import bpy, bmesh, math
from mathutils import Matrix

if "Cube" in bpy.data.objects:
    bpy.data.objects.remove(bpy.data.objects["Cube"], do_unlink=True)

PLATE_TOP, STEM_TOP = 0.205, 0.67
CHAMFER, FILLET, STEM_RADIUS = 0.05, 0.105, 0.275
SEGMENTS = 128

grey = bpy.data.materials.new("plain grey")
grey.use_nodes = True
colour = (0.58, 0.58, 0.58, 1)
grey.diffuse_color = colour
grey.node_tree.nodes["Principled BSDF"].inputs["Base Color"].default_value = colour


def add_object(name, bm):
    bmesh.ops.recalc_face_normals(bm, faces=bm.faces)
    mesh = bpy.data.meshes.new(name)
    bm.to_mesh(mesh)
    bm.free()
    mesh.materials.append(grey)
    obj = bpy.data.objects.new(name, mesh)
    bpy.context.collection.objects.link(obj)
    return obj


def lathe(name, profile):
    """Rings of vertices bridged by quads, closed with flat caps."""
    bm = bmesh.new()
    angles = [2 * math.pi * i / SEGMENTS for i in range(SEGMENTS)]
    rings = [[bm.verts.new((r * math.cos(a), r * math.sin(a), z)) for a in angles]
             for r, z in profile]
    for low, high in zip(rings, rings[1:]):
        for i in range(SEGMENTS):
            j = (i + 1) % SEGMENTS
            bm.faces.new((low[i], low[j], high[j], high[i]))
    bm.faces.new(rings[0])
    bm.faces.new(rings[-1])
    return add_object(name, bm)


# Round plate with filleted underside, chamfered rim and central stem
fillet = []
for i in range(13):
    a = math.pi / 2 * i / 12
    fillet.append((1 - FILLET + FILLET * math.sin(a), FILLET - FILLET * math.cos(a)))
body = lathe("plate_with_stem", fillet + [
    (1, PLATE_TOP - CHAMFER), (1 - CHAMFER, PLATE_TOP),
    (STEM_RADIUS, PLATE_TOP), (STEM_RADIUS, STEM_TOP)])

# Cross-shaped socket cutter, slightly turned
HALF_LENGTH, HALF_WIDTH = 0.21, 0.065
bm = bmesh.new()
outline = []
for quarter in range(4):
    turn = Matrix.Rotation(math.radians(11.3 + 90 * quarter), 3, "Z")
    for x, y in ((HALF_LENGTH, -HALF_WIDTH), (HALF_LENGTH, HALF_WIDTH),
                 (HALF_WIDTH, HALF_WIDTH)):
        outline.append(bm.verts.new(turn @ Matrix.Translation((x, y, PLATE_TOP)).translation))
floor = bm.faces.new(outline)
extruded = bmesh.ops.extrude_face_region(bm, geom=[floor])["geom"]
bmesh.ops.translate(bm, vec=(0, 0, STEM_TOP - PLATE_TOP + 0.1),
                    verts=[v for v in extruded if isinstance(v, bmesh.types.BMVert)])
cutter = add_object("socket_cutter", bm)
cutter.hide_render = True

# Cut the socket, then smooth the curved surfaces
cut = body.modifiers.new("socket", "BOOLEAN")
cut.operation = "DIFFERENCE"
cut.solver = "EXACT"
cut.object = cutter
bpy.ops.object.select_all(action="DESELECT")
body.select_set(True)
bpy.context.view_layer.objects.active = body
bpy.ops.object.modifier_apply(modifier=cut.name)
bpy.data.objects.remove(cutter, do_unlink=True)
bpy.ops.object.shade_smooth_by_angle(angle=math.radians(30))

# # #

TASK DESCRIPTION -> Provide an exact reproduction of all the entries shown above.

TASK SOLUTION ->
import bpy, bmesh, math
from mathutils import Matrix

if "Cube" in bpy.data.objects:
    bpy.data.objects.remove(bpy.data.objects["Cube"], do_unlink=True)

PLATE_TOP, STEM_TOP = 0.205, 0.67
CHAMFER, FILLET, STEM_RADIUS = 0.05, 0.105, 0.275
SEGMENTS = 128

grey = bpy.data.materials.new("plain grey")
grey.use_nodes = True
colour = (0.58, 0.58, 0.58, 1)
grey.diffuse_color = colour
grey.node_tree.nodes["Principled BSDF"].inputs["Base Color"].default_value = colour


def add_object(name, bm):
    bmesh.ops.recalc_face_normals(bm, faces=bm.faces)
    mesh = bpy.data.meshes.new(name)
    bm.to_mesh(mesh)
    bm.free()
    mesh.materials.append(grey)
    obj = bpy.data.objects.new(name, mesh)
    bpy.context.collection.objects.link(obj)
    return obj


def lathe(name, profile):
    """Rings of vertices bridged by quads, closed with flat caps."""
    bm = bmesh.new()
    angles = [2 * math.pi * i / SEGMENTS for i in range(SEGMENTS)]
    rings = [[bm.verts.new((r * math.cos(a), r * math.sin(a), z)) for a in angles]
             for r, z in profile]
    for low, high in zip(rings, rings[1:]):
        for i in range(SEGMENTS):
            j = (i + 1) % SEGMENTS
            bm.faces.new((low[i], low[j], high[j], high[i]))
    bm.faces.new(rings[0])
    bm.faces.new(rings[-1])
    return add_object(name, bm)


# Round plate with filleted underside, chamfered rim and central stem
fillet = []
for i in range(13):
    a = math.pi / 2 * i / 12
    fillet.append((1 - FILLET + FILLET * math.sin(a), FILLET - FILLET * math.cos(a)))
body = lathe("plate_with_stem", fillet + [
    (1, PLATE_TOP - CHAMFER), (1 - CHAMFER, PLATE_TOP),
    (STEM_RADIUS, PLATE_TOP), (STEM_RADIUS, STEM_TOP)])

# Cross-shaped socket cutter, slightly turned
HALF_LENGTH, HALF_WIDTH = 0.21, 0.065
bm = bmesh.new()
outline = []
for quarter in range(4):
    turn = Matrix.Rotation(math.radians(11.3 + 90 * quarter), 3, "Z")
    for x, y in ((HALF_LENGTH, -HALF_WIDTH), (HALF_LENGTH, HALF_WIDTH),
                 (HALF_WIDTH, HALF_WIDTH)):
        outline.append(bm.verts.new(turn @ Matrix.Translation((x, y, PLATE_TOP)).translation))
floor = bm.faces.new(outline)
extruded = bmesh.ops.extrude_face_region(bm, geom=[floor])["geom"]
bmesh.ops.translate(bm, vec=(0, 0, STEM_TOP - PLATE_TOP + 0.1),
                    verts=[v for v in extruded if isinstance(v, bmesh.types.BMVert)])
cutter = add_object("socket_cutter", bm)
cutter.hide_render = True

# Cut the socket, then smooth the curved surfaces
cut = body.modifiers.new("socket", "BOOLEAN")
cut.operation = "DIFFERENCE"
cut.solver = "EXACT"
cut.object = cutter
bpy.ops.object.select_all(action="DESELECT")
body.select_set(True)
bpy.context.view_layer.objects.active = body
bpy.ops.object.modifier_apply(modifier=cut.name)
bpy.data.objects.remove(cutter, do_unlink=True)
bpy.ops.object.shade_smooth_by_angle(angle=math.radians(30))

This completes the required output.